(Recorded data)
********************

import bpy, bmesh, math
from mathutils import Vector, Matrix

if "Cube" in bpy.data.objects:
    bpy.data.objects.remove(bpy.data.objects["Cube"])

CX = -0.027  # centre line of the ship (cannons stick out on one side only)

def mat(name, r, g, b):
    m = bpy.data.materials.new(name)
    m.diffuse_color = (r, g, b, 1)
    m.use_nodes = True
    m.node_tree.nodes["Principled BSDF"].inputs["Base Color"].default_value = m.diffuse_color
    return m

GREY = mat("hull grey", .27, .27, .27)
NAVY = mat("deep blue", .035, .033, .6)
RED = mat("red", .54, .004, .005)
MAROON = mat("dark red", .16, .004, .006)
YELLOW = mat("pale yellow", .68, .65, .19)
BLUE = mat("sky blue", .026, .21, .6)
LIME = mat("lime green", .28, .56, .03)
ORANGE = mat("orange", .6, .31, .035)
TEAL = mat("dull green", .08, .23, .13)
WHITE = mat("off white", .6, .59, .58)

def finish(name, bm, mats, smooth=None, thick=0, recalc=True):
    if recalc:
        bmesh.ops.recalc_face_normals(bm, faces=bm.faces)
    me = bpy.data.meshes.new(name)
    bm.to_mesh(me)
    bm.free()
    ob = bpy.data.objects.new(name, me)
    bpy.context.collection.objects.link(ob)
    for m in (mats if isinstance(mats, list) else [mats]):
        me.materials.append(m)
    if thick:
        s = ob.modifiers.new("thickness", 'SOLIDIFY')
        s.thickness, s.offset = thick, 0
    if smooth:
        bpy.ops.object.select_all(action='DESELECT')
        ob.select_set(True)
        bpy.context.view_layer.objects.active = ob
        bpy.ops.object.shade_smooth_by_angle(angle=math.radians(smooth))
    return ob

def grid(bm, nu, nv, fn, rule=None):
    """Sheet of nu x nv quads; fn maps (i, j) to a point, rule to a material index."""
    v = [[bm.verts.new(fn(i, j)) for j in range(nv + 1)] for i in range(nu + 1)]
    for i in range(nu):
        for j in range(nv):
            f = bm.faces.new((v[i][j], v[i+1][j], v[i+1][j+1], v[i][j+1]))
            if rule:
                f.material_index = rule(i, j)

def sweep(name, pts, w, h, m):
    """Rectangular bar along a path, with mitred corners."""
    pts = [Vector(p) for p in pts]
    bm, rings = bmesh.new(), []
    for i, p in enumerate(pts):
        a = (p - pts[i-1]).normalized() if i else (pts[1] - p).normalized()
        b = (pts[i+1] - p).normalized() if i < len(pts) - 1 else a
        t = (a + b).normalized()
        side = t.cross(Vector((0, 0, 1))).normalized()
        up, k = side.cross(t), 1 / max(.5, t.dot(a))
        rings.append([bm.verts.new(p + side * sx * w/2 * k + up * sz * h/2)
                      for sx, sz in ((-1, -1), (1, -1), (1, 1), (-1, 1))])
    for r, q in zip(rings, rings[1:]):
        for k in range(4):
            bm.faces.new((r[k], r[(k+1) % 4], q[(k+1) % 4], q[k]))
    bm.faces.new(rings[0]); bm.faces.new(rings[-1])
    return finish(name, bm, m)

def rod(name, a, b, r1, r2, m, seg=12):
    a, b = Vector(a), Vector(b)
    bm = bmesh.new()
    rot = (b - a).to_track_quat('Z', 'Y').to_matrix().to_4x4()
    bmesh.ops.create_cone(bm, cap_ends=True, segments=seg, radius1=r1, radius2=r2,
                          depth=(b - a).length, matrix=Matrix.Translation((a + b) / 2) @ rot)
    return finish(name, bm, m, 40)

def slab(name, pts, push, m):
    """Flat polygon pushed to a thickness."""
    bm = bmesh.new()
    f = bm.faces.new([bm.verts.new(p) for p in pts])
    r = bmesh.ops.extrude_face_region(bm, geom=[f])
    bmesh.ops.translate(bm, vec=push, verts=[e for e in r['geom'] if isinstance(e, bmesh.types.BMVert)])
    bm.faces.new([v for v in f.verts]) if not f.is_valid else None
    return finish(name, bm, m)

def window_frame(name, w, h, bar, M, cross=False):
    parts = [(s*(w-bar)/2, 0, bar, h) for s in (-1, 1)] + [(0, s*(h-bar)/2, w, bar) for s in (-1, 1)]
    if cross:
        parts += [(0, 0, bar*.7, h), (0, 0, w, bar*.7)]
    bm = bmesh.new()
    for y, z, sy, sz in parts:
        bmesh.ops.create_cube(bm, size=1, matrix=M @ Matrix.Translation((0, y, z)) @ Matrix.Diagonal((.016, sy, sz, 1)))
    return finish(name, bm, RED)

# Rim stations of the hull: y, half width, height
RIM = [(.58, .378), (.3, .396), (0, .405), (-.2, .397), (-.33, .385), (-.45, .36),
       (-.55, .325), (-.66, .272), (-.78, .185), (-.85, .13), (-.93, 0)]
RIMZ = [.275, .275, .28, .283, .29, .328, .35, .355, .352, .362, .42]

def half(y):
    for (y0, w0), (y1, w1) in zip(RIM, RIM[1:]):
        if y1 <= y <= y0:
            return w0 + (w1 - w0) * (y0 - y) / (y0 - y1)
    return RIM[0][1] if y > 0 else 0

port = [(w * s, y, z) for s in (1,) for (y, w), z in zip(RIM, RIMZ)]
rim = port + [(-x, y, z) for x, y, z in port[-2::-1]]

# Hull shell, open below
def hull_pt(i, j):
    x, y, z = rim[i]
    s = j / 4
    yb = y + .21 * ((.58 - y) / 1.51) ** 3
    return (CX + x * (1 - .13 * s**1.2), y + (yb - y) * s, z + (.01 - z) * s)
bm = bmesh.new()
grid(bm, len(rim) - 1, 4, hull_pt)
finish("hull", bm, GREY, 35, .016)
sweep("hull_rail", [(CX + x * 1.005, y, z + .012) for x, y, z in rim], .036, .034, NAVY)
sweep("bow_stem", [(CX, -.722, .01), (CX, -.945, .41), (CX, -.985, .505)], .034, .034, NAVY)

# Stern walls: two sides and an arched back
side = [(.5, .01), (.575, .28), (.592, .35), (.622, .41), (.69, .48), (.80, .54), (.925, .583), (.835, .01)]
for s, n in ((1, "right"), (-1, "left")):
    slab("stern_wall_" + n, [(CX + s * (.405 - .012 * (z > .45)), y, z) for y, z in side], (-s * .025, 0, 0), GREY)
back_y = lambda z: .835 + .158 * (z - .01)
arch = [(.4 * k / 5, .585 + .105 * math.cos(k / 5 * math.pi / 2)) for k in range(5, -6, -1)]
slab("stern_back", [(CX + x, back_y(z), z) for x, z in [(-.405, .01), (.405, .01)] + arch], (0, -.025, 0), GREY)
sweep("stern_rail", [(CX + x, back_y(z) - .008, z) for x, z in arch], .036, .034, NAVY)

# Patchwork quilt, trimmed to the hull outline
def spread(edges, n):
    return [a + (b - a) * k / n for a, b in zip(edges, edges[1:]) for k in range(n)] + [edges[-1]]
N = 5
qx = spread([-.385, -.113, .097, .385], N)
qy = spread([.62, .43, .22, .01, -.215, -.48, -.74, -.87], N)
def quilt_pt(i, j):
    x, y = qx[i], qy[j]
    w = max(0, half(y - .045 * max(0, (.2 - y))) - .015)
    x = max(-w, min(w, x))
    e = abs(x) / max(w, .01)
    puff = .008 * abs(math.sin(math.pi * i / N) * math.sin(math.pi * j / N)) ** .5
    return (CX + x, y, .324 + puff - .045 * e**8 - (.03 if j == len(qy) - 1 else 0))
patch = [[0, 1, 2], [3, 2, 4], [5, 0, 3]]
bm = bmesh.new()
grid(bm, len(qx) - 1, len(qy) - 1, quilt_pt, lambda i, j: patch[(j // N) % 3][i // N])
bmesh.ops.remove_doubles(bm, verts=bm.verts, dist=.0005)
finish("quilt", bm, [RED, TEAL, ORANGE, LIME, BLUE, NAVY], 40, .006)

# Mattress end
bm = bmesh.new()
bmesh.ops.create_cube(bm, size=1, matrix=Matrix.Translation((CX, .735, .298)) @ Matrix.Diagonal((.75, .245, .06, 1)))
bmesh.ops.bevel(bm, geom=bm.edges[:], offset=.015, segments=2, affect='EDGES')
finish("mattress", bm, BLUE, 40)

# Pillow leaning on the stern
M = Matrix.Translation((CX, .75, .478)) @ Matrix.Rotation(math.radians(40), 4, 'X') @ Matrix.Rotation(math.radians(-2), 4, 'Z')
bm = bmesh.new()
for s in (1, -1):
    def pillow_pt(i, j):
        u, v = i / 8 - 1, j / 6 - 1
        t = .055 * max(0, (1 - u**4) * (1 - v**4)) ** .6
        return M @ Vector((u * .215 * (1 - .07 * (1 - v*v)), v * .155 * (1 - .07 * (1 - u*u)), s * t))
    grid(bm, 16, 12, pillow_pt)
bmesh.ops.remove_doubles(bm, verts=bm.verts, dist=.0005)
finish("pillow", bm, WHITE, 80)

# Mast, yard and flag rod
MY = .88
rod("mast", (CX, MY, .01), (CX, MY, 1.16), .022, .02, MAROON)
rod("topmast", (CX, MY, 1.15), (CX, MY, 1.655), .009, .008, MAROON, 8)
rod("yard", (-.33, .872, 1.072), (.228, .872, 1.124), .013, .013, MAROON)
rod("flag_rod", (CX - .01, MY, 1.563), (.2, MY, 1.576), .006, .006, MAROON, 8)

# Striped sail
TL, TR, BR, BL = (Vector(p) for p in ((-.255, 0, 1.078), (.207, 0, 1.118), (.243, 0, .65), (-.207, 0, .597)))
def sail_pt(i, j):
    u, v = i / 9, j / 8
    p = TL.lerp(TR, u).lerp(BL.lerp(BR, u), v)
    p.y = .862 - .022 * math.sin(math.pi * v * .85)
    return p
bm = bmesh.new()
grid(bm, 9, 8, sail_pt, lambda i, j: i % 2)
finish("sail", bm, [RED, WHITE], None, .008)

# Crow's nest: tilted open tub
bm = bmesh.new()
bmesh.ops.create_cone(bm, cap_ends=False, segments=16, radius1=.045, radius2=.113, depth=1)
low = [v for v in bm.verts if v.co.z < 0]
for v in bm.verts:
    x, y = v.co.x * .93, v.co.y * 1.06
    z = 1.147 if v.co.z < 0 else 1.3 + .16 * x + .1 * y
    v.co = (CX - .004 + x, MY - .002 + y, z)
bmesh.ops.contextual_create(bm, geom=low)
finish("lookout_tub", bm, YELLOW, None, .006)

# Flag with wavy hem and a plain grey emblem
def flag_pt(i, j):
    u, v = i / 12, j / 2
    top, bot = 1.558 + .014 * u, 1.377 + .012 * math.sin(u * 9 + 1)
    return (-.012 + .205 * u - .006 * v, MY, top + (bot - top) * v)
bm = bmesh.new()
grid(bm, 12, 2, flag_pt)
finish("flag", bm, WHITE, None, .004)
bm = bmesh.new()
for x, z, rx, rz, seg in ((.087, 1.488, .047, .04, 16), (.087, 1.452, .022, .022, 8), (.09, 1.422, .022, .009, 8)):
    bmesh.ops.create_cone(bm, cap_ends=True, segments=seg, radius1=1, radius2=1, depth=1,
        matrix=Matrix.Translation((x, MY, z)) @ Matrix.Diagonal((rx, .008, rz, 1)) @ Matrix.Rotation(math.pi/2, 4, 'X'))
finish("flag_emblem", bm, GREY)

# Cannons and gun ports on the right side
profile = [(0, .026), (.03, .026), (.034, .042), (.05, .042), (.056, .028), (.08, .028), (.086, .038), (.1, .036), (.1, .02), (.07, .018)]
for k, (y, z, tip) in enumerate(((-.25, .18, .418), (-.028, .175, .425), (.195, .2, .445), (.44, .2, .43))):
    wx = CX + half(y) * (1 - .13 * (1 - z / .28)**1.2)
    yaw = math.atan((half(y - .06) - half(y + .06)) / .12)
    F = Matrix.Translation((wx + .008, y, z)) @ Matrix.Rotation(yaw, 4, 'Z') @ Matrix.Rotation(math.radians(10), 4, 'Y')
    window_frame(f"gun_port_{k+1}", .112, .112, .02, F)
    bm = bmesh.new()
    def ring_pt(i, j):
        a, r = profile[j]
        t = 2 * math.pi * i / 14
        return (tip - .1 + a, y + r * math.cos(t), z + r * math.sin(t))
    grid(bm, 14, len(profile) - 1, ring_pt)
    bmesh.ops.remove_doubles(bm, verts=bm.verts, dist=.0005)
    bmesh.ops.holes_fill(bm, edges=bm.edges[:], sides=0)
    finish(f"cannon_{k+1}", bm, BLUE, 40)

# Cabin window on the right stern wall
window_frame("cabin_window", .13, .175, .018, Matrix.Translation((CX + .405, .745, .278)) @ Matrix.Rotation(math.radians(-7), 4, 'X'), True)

********************

All that belongs in your answer is the stretch of entries above from the line with "parts = [(s*(w-bar)/2, 0, bar, h)" through the line with "# Hull shell, open below", printed exactly.

    parts = [(s*(w-bar)/2, 0, bar, h) for s in (-1, 1)] + [(0, s*(h-bar)/2, w, bar) for s in (-1, 1)]
    if cross:
        parts += [(0, 0, bar*.7, h), (0, 0, w, bar*.7)]
    bm = bmesh.new()
    for y, z, sy, sz in parts:
        bmesh.ops.create_cube(bm, size=1, matrix=M @ Matrix.Translation((0, y, z)) @ Matrix.Diagonal((.016, sy, sz, 1)))
    return finish(name, bm, RED)

# Rim stations of the hull: y, half width, height
RIM = [(.58, .378), (.3, .396), (0, .405), (-.2, .397), (-.33, .385), (-.45, .36),
       (-.55, .325), (-.66, .272), (-.78, .185), (-.85, .13), (-.93, 0)]
RIMZ = [.275, .275, .28, .283, .29, .328, .35, .355, .352, .362, .42]

def half(y):
    for (y0, w0), (y1, w1) in zip(RIM, RIM[1:]):
        if y1 <= y <= y0:
            return w0 + (w1 - w0) * (y0 - y) / (y0 - y1)
    return RIM[0][1] if y > 0 else 0

port = [(w * s, y, z) for s in (1,) for (y, w), z in zip(RIM, RIMZ)]
rim = port + [(-x, y, z) for x, y, z in port[-2::-1]]

# Hull shell, open below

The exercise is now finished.